Problem description: When the line with "import bpy, bmesh, math" appears below, start repeating lines exactly, and keep going through the line with "for (xo, zo), (xi, zi)"; add nothing outside that span.

Extracted material:
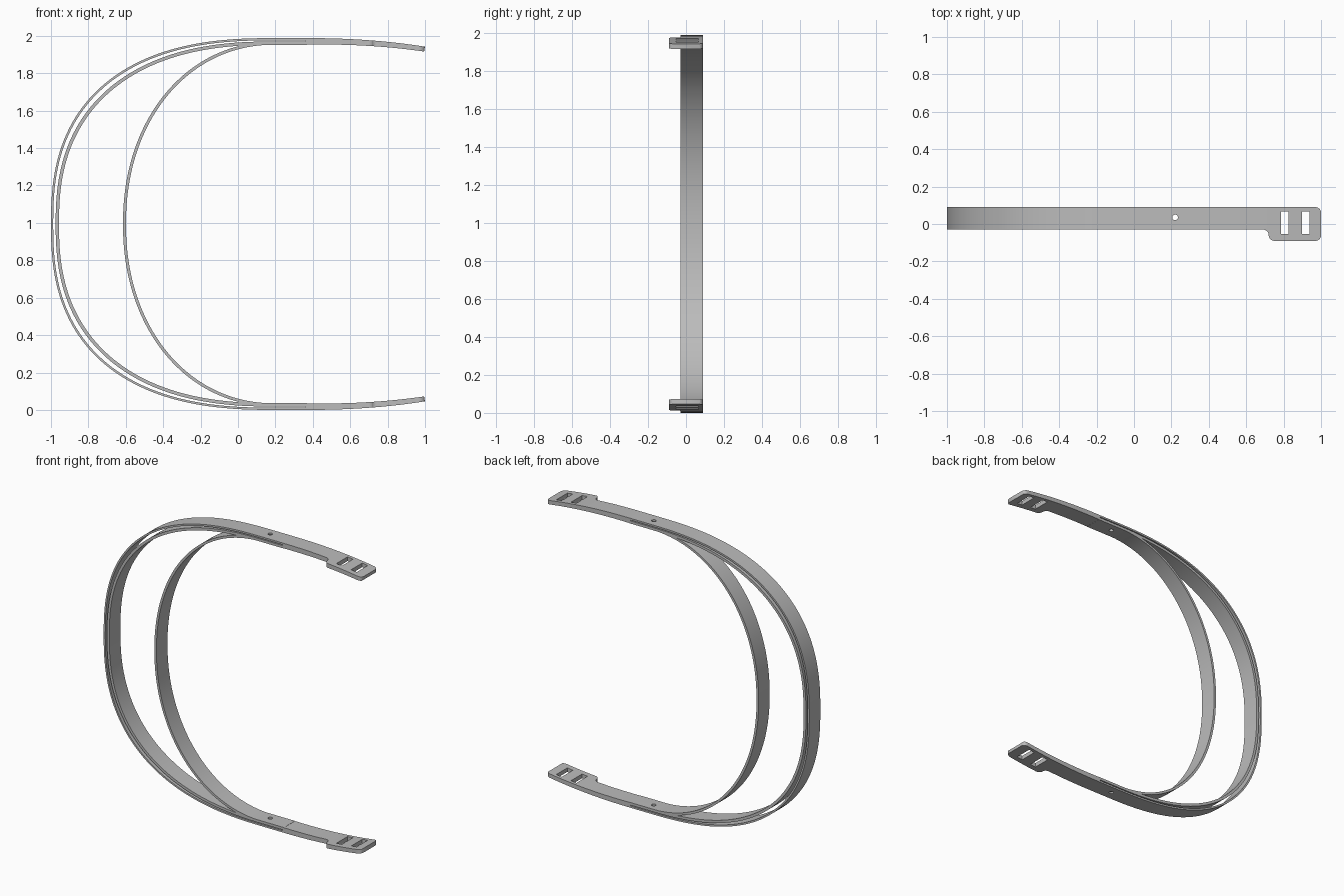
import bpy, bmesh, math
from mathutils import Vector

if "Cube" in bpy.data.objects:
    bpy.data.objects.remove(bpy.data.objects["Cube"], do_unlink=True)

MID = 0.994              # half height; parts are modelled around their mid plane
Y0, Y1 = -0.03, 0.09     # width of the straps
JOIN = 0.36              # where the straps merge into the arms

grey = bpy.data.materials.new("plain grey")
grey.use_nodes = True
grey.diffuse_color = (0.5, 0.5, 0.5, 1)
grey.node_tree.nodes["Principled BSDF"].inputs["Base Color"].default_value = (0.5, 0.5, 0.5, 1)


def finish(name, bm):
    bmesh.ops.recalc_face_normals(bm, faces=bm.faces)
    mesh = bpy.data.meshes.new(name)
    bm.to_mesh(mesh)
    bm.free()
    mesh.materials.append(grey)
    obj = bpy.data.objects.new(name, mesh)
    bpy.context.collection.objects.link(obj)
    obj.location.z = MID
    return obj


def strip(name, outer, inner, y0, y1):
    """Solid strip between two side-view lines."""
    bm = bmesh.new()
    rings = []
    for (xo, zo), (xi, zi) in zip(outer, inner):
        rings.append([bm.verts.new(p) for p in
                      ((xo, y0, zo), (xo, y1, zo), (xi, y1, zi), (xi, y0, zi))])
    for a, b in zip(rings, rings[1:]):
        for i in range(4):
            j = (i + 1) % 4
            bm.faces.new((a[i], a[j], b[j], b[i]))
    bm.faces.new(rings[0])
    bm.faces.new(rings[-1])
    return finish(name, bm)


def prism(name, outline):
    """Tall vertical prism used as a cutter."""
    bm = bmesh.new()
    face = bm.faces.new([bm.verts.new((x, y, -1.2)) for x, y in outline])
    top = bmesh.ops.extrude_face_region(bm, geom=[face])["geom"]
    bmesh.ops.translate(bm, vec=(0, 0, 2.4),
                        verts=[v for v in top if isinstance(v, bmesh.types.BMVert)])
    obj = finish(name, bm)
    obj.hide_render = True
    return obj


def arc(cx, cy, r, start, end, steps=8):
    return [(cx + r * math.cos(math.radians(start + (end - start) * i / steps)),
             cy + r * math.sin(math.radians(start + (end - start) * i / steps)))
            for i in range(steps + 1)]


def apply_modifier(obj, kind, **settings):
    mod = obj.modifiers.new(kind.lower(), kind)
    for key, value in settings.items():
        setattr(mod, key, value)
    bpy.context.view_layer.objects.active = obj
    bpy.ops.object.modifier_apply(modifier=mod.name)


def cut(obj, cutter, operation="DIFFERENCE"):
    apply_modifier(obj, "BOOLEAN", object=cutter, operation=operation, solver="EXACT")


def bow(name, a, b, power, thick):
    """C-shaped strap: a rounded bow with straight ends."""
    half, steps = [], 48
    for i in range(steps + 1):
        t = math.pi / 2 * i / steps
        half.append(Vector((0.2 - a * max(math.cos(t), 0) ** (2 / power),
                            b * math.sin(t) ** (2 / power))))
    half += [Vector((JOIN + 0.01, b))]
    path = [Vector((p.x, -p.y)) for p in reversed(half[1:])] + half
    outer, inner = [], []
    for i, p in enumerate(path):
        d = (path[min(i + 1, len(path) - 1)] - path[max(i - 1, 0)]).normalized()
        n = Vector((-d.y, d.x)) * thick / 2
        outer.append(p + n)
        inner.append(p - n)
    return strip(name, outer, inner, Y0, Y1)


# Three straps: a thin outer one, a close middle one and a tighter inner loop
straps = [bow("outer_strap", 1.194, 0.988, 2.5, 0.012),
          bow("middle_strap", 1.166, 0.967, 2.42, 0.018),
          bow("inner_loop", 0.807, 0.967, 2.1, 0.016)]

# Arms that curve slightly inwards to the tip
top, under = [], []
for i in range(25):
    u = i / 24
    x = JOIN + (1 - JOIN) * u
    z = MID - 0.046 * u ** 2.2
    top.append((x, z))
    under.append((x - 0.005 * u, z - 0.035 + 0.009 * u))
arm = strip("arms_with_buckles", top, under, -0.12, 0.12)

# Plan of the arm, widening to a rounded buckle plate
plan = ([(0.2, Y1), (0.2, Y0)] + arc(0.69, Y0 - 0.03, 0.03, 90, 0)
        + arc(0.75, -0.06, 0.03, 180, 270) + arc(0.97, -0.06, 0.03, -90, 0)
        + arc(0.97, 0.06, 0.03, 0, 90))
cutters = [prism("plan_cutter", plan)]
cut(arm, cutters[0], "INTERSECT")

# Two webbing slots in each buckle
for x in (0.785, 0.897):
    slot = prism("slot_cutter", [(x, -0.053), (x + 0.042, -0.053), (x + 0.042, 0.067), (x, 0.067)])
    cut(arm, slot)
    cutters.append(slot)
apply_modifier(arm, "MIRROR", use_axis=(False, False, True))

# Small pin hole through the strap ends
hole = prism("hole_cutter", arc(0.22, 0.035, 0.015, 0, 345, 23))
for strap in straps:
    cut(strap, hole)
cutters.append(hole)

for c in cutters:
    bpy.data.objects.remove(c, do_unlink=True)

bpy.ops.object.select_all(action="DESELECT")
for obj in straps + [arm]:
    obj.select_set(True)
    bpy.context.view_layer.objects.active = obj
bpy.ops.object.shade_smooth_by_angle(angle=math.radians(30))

* * *

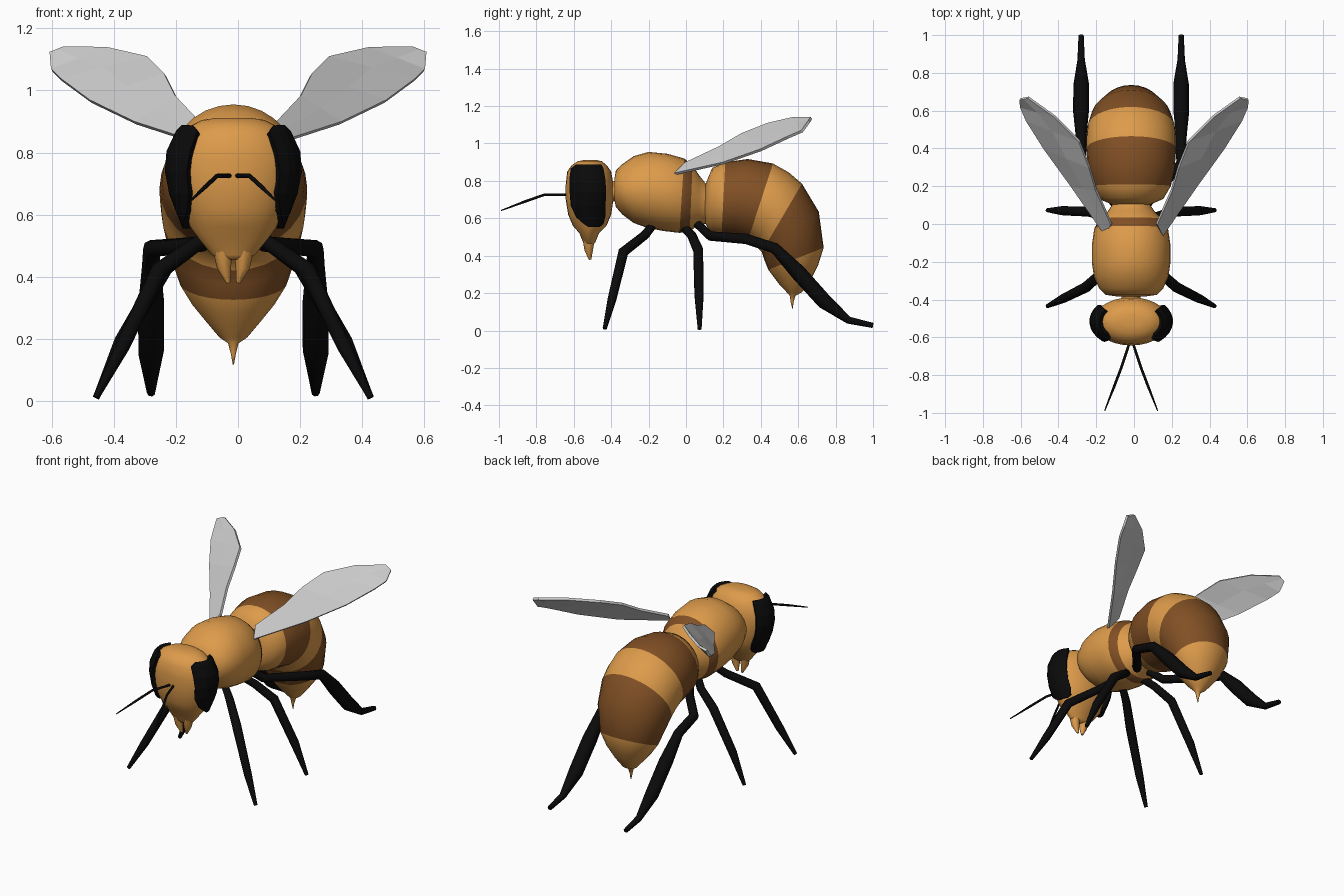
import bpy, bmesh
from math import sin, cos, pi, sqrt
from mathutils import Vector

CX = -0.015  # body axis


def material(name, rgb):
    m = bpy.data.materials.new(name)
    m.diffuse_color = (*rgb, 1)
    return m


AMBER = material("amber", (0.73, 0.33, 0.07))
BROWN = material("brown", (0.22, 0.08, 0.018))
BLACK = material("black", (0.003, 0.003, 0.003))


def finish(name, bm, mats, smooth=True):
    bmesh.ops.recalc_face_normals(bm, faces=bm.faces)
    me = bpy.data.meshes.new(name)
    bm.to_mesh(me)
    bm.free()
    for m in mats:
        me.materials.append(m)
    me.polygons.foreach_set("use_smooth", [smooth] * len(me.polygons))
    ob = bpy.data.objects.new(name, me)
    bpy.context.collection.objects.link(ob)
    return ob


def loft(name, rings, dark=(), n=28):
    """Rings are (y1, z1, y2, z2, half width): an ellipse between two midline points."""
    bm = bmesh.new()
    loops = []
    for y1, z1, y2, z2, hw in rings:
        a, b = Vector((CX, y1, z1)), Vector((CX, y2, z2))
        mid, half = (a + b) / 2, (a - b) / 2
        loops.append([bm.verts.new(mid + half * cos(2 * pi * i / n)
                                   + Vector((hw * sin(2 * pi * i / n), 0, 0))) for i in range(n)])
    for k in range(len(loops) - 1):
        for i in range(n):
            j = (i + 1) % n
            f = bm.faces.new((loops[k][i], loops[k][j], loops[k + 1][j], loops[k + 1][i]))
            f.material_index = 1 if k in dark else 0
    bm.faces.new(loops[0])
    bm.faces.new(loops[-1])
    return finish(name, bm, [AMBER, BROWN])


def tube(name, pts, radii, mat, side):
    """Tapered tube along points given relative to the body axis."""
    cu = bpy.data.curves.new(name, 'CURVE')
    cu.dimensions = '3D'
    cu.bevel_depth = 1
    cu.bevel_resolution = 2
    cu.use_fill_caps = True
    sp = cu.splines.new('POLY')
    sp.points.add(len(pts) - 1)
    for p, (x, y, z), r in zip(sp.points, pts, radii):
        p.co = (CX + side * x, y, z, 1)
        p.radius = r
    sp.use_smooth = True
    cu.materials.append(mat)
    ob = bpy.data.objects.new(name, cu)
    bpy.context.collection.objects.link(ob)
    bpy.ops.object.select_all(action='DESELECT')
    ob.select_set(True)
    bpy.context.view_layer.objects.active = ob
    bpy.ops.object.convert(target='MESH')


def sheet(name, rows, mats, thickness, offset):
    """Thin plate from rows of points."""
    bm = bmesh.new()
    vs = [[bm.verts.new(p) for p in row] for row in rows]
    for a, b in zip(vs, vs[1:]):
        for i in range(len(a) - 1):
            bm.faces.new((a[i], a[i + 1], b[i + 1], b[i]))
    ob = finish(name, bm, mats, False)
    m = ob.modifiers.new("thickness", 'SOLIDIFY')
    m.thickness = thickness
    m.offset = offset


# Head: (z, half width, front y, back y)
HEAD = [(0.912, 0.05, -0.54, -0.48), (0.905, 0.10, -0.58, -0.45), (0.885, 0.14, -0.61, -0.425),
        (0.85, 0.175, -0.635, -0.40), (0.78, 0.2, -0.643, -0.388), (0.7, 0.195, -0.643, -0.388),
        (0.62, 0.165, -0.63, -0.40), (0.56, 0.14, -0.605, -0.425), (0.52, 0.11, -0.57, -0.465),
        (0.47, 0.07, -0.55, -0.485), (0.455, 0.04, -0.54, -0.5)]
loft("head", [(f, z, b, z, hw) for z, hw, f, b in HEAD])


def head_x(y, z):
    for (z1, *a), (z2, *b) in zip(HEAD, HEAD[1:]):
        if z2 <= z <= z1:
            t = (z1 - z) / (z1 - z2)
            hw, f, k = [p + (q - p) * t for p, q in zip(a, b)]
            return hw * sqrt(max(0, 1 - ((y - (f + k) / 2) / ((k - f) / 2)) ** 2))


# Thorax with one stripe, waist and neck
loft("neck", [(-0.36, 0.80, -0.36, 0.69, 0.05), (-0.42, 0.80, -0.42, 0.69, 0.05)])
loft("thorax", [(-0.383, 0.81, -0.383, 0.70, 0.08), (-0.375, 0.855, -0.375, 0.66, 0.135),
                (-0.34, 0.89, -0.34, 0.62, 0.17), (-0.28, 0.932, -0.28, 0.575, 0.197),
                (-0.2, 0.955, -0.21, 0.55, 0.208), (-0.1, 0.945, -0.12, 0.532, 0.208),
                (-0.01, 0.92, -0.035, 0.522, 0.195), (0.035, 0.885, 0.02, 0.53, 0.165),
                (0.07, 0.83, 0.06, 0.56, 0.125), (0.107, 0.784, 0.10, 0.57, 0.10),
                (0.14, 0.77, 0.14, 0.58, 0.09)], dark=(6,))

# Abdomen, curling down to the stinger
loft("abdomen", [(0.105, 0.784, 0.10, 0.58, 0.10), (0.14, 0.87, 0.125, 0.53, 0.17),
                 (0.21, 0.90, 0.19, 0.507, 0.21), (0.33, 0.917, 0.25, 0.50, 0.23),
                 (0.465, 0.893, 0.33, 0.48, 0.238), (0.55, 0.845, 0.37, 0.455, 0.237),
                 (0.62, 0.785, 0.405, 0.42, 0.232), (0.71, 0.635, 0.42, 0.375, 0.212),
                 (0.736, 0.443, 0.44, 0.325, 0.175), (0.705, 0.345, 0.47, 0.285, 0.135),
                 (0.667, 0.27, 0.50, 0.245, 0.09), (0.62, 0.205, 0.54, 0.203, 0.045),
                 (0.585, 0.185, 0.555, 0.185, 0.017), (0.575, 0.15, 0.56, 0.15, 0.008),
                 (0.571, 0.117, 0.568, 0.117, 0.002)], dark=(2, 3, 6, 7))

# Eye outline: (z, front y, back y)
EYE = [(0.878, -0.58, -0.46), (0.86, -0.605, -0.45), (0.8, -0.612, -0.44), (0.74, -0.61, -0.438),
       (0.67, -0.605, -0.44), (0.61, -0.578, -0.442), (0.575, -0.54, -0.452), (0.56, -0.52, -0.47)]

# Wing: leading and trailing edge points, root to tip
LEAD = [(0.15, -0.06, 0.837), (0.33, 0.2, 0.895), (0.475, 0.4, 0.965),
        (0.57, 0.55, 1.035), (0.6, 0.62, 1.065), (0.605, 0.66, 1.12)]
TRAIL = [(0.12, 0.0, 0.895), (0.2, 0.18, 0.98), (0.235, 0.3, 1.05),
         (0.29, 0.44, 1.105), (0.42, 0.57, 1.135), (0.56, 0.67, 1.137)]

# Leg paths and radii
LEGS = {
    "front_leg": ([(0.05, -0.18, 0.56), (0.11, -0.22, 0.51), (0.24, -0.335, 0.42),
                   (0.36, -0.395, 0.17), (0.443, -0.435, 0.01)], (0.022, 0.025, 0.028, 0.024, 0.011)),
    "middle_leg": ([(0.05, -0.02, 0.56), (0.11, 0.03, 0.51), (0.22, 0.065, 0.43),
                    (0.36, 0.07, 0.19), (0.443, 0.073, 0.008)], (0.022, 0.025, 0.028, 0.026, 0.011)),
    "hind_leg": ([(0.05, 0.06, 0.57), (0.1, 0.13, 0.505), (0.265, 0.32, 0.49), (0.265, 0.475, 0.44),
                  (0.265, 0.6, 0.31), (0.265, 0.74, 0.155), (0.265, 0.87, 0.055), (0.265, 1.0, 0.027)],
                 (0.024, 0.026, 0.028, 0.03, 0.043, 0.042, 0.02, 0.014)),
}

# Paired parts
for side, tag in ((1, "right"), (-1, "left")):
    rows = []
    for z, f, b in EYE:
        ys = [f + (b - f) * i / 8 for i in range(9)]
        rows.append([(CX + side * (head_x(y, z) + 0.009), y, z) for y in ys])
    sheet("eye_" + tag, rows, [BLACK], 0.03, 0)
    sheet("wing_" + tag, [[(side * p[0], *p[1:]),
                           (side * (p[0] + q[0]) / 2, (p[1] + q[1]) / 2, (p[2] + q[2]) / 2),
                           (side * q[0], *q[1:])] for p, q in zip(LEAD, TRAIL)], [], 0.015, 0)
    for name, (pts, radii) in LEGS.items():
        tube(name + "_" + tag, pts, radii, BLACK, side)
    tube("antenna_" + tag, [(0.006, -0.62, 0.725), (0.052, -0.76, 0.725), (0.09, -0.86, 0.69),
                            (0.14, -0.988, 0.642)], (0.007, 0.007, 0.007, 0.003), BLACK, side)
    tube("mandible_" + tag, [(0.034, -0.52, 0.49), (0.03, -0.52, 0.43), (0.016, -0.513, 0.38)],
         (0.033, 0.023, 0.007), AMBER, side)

Written response:
import bpy, bmesh, math
from mathutils import Vector

if "Cube" in bpy.data.objects:
    bpy.data.objects.remove(bpy.data.objects["Cube"], do_unlink=True)

MID = 0.994              # half height; parts are modelled around their mid plane
Y0, Y1 = -0.03, 0.09     # width of the straps
JOIN = 0.36              # where the straps merge into the arms

grey = bpy.data.materials.new("plain grey")
grey.use_nodes = True
grey.diffuse_color = (0.5, 0.5, 0.5, 1)
grey.node_tree.nodes["Principled BSDF"].inputs["Base Color"].default_value = (0.5, 0.5, 0.5, 1)


def finish(name, bm):
    bmesh.ops.recalc_face_normals(bm, faces=bm.faces)
    mesh = bpy.data.meshes.new(name)
    bm.to_mesh(mesh)
    bm.free()
    mesh.materials.append(grey)
    obj = bpy.data.objects.new(name, mesh)
    bpy.context.collection.objects.link(obj)
    obj.location.z = MID
    return obj


def strip(name, outer, inner, y0, y1):
    """Solid strip between two side-view lines."""
    bm = bmesh.new()
    rings = []
    for (xo, zo), (xi, zi) in zip(outer, inner):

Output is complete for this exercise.